As of 26 March, the municipality was still struggling to collect customers’ online payments for bills and fees. Such disruption continues to plague the State of Georgia’s capital city at a time when Atlanta is busy hosting games for the National Basketball Association’s annual March Madness tournament, among other events.

Mayor Keisha Lance Bottoms didn’t downplay the severity of ongoing ransomware infection in a news conference. As quoted by Reuters:

This is much bigger than a ransomware attack, this really is an attack on our government. We are dealing with a (cyber) hostage situation.

News of the attack first emerged on 22 March after city officials traced “outages on various customer facing applications, including some that customers may use to pay bills or access court-related information,” to a crypto-malware infection.

Public safety cameras along with other critical assets like 911 emergency systems and water delivery services reportedly didn’t experience any disruption as a result of the attack.

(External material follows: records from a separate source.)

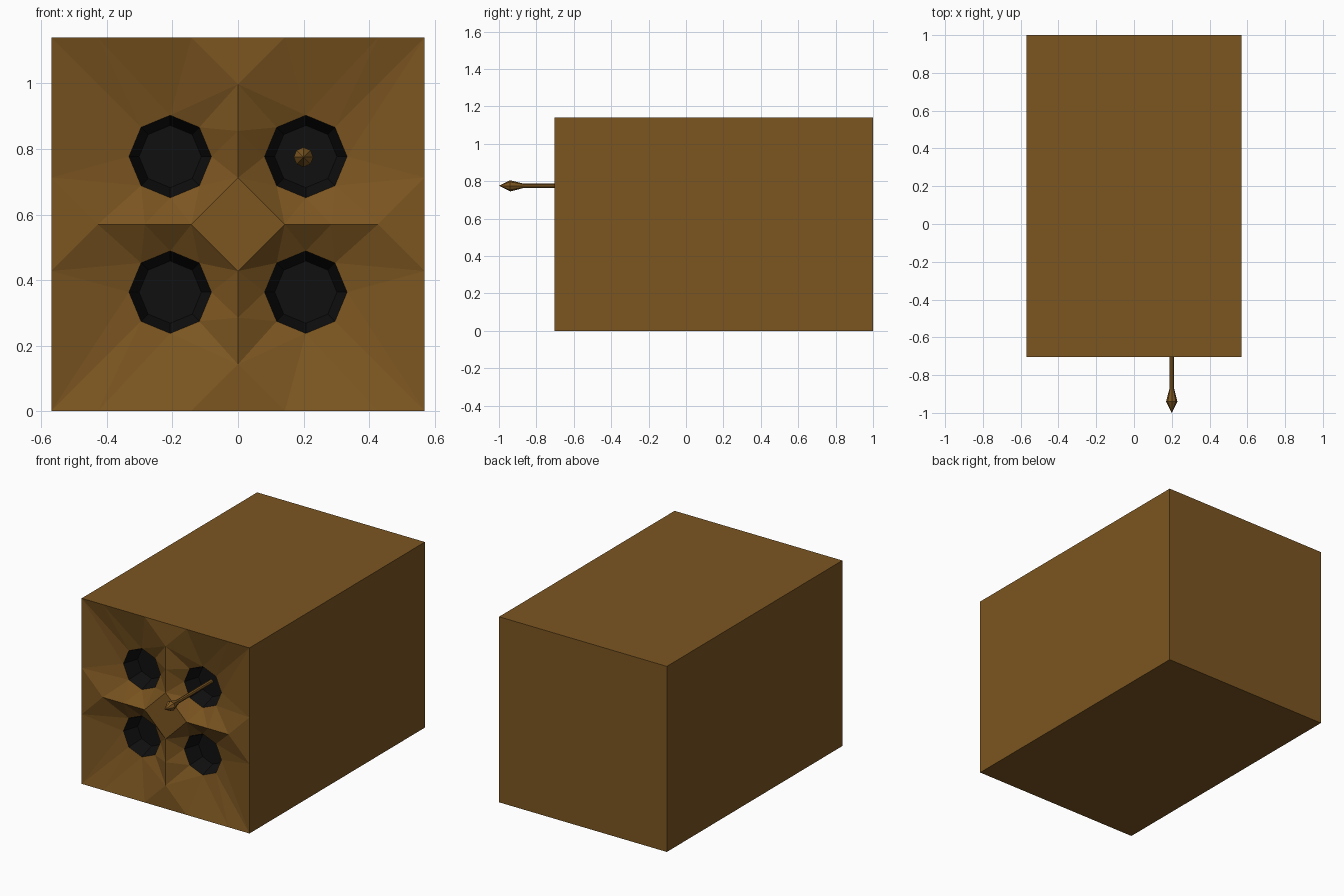
import bpy, bmesh, math
from mathutils import Vector

if "Cube" in bpy.data.objects:
    bpy.data.objects.remove(bpy.data.objects["Cube"])

HALF, FRONT, BACK = 0.57, -0.703, 1.0
CELL = HALF / 4
MID = HALF                      # height of the block's middle
HOLE, R_RIM, R_FLOOR = 0.207, 0.126, 0.095
Y_RIM, Y_FLOOR = FRONT + 0.066, FRONT + 0.16


def material(name, rgb):
    m = bpy.data.materials.new(name)
    m.diffuse_color = (*rgb, 1)
    m.use_nodes = True
    m.node_tree.nodes["Principled BSDF"].inputs["Base Color"].default_value = m.diffuse_color
    return m


brown = material("brown_wood", (0.2, 0.092, 0.015))
black = material("black_hole", (0.005, 0.005, 0.005))


def finish(name, bm, mat):
    bm.normal_update()
    me = bpy.data.meshes.new(name)
    bm.to_mesh(me)
    bm.free()
    me.materials.append(mat)
    ob = bpy.data.objects.new(name, me)
    bpy.context.collection.objects.link(ob)
    return ob


def face(bm, pts):
    """Add a face that looks towards the front (-y)."""
    f = bm.faces.new([bm.verts.new(p) for p in pts])
    f.normal_update()
    if f.normal.y > 0:
        f.normal_flip()


def ring(sx, sz, radius, y):
    return [Vector((sx * (HOLE + radius * math.cos(i * math.pi / 4)), y,
                    MID + sz * (HOLE + radius * math.sin(i * math.pi / 4))))
            for i in range(8)]


def grid(sx, sz, a, b):
    return Vector((sx * a * CELL, FRONT, MID + sz * b * CELL))


# Block: five plain sides, the front is left open for the carved panel
bm = bmesh.new()
bmesh.ops.create_cube(bm, size=1)
for v in bm.verts:
    v.co = Vector((v.co.x * 2 * HALF,
                   FRONT if v.co.y < 0 else BACK,
                   MID + v.co.z * 2 * HALF))
bm.normal_update()
bmesh.ops.delete(bm, geom=[f for f in bm.faces if f.normal.y < -0.5],
                 context='FACES')
finish("block", bm, brown)

# Carved front panel: four dishes around the holes, ridges and a centre boss
OUTLINE = [(3, 0), (4, 1), (4, 3), (4, 4), (3, 4), (1, 4), (0, 3),
           (0, 2), (0, 1), (1, 0), (2, 0)]


def angle(p):
    return math.atan2(p[1] * CELL - HOLE, p[0] * CELL - HOLE) % math.tau


outline = sorted(OUTLINE, key=angle)
bm = bmesh.new()
for sx in (-1, 1):
    for sz in (-1, 1):
        inner = ring(sx, sz, R_RIM, Y_RIM)
        outer = [grid(sx, sz, *p) for p in outline]
        angles = [angle(p) for p in outline]
        n, i, j = len(outer), 0, 0
        while i < 8 or j < n:
            next_in = (i + 1) * math.pi / 4
            next_out = angles[(j + 1) % n] + (math.tau if j + 1 >= n else 0)
            a, b = inner[i % 8], outer[j % n]
            if j >= n or (i < 8 and next_in < next_out):
                face(bm, [a, b, inner[(i + 1) % 8]])
                i += 1
            else:
                face(bm, [a, b, outer[(j + 1) % n]])
                j += 1
# flat boss in the middle and flat triangles where ridges meet the border
face(bm, [grid(1, 1, *p) for p in ((1, 0), (0, 1), (-1, 0), (0, -1))])
for s in (-1, 1):
    face(bm, [grid(s, 1, *p) for p in ((3, 0), (4, 1), (4, -1))])
    face(bm, [grid(1, s, *p) for p in ((0, 3), (1, 4), (-1, 4))])
bmesh.ops.remove_doubles(bm, verts=bm.verts, dist=1e-5)
finish("front_panel", bm, brown)

# Dark tapered holes
bm = bmesh.new()
for sx in (-1, 1):
    for sz in (-1, 1):
        rim, floor = ring(sx, sz, R_RIM, Y_RIM), ring(sx, sz, R_FLOOR, Y_FLOOR)
        for i in range(8):
            k = (i + 1) % 8
            face(bm, [rim[i], rim[k], floor[k], floor[i]])
        face(bm, floor)
bmesh.ops.remove_doubles(bm, verts=bm.verts, dist=1e-5)
finish("holes", bm, black)

# Arrow: lathed head and shaft sticking out of the upper right hole
PROFILE = [(-1.0, 0.0), (-0.94, 0.03), (-0.87, 0.012), (Y_FLOOR + 0.01, 0.012)]
bm = bmesh.new()
line = [bm.verts.new((0.2 + r, y, 0.775)) for y, r in PROFILE]
edges = [bm.edges.new(p) for p in zip(line, line[1:])]
bmesh.ops.spin(bm, geom=line + edges, cent=(0.2, 0, 0.775), axis=(0, 1, 0),
               angle=math.tau, steps=8)
bmesh.ops.remove_doubles(bm, verts=bm.verts, dist=1e-5)
bmesh.ops.holes_fill(bm, edges=bm.edges, sides=8)
bmesh.ops.recalc_face_normals(bm, faces=bm.faces)
finish("arrow", bm, brown)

The ransomware left a note informing officials that they could either unlock each affected unit for 0.8 Bitcoins ($6,800) or recover the entire system for 6 Bitcoins ($51,000). According to CBS 46, officials would then need to leave a comment on their website with the host name. The attackers would in turn reply to that comment with decryption software.

Based on the language used in the note, one security expert told 11Alive that the offending program is likely a variant of SamSam. This family of ransomware is responsible for two separate attacks that targeted Colorado’s Department of Transportation (CDOT) in late-February/early-March.

As of this writing, Atlanta is still in the process of recovering from the attack. It has learned the identity of the attackers and determined that they infiltrated the city’s systems remotely. However, it has declined to elaborate on that finding and has not indicated whether it will ultimately pay the ransom demand.

The municipality continues to investigate the incident with the help of the FBI, U.S. Department of Homeland Security, Cisco security experts and Microsoft.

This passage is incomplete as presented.